In video games it is common for your character to have some form of health or hit-points (HP) as a way of determining if your character is going to make it through the level or game.
The Gist 🔗
In Tingle’s Rosey Rupee Rupeeland our protagonist is offered the chance to live a life of luxury, to never have to work again. What does it take? Just lots and lots of rupees!
In this game rupees are everything. You will need to collect rupees to trade with NPCs in order to progress the story. When you take damage from enemies you drop rupees, and when you defeat enemies they often give you rupees in return.
The more rupees you throw into the magical lake the taller the tower in the center gets. You can jump off of the tower to further and further islands. Once on and island, you must collect a few rupees to pay the bridge builder to get back home.
When out and about you also collect items or crafting recipes, which you can then sell to NPCs for more rupees.
When interacting with NPCs there are several common reasons why you would need to either give or take money from them. Some, but not all, reasons are:
- Selling/buying items
- Quest rewards
- Gathering information
- Access to new areas
The middle two items (quest rewards and gathering information) often see the player deciding on a number to either give or receive from the NPC. If you are giving to the NPC to extract information then you do not want to go too low on your rupee offer – the opposite is true when deciding how many rupees to take from an NPC in exchange for something you did for them.

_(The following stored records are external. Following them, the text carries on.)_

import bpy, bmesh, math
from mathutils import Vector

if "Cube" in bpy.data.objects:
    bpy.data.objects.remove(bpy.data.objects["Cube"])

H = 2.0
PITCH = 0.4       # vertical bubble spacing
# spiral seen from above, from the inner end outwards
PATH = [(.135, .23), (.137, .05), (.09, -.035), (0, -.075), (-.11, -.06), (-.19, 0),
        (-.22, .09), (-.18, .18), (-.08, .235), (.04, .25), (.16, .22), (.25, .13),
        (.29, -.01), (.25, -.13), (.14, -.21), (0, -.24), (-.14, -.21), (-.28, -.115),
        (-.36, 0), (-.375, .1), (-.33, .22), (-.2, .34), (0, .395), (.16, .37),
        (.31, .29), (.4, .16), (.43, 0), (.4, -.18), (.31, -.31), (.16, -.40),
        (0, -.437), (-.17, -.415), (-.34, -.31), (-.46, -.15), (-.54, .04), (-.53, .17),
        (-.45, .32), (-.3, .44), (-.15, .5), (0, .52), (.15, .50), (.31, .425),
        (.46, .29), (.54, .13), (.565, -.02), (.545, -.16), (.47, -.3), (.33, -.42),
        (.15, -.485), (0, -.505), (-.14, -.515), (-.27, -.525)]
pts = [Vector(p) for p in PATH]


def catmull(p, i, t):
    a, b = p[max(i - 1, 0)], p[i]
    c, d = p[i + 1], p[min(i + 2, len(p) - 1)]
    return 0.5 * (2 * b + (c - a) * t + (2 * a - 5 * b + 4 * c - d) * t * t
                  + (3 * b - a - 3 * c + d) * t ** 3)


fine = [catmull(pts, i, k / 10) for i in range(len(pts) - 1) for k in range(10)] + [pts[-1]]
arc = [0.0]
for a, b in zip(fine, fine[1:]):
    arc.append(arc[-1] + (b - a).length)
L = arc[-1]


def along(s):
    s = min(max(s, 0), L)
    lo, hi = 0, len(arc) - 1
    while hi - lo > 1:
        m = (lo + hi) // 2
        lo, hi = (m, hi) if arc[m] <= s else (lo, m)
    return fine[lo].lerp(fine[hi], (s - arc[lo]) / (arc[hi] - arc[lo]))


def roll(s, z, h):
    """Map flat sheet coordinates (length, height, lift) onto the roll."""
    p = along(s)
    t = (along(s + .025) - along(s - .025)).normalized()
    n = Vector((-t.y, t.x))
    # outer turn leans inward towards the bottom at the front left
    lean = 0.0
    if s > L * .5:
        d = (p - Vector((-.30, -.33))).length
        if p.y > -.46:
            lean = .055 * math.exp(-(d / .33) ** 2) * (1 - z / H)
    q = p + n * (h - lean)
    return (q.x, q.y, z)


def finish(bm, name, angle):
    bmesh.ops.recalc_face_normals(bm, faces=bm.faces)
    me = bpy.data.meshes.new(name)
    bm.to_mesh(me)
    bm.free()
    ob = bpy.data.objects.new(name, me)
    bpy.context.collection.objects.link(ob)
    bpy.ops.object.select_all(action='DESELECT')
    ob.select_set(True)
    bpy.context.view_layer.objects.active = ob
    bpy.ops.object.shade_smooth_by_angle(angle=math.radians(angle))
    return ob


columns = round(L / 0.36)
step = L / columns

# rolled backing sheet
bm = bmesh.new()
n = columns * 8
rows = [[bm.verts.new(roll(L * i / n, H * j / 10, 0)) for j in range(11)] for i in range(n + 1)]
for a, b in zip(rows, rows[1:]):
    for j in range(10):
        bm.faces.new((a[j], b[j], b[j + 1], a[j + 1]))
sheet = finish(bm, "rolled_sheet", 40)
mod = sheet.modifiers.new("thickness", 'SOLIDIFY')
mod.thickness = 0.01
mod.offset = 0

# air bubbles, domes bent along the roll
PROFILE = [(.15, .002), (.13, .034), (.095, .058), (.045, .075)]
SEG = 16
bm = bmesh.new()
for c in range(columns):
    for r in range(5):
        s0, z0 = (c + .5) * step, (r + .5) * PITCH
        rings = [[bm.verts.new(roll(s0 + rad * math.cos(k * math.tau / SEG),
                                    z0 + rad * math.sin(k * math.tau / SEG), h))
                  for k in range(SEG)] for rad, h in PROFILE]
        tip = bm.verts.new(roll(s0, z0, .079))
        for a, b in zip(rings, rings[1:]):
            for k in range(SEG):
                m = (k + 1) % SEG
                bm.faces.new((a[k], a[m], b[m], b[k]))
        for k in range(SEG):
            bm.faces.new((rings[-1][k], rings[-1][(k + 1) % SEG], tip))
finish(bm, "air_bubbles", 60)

If you give an NPC too few rupees you will need to give them more to extract whatever it is you wanted. In most cases the total rupees you have given them is remembered. In some cases you will have to pay a fee/tax foreach failed attempt, but you are clearly told this before you try to bargain; being taxed on offers is mainly a mechanic of the body guard recruiting area.
The designers chose to make your current rupee total your HP value. This has some intriguing downstream effects.
Since when you run out of rupees you have to start over from your last save the player is nudged towards more “greedy” choices when interacting with NPCs. A player might try to ask for as many rupees as they could seemingly get away with, or they might try to lowball a shopkeep in order to get the best price.
While this sort of behavior could seem like a logical way to progress in a video game, what is extra interesting here is that charity can be viewed as being disincentivized. Players who are generally altruistic in their styles of play in other titles may find themselves low not only on purchasing power but also on HP. This creates a fun little inversion of expectations for the player and can lead to some notable interactions.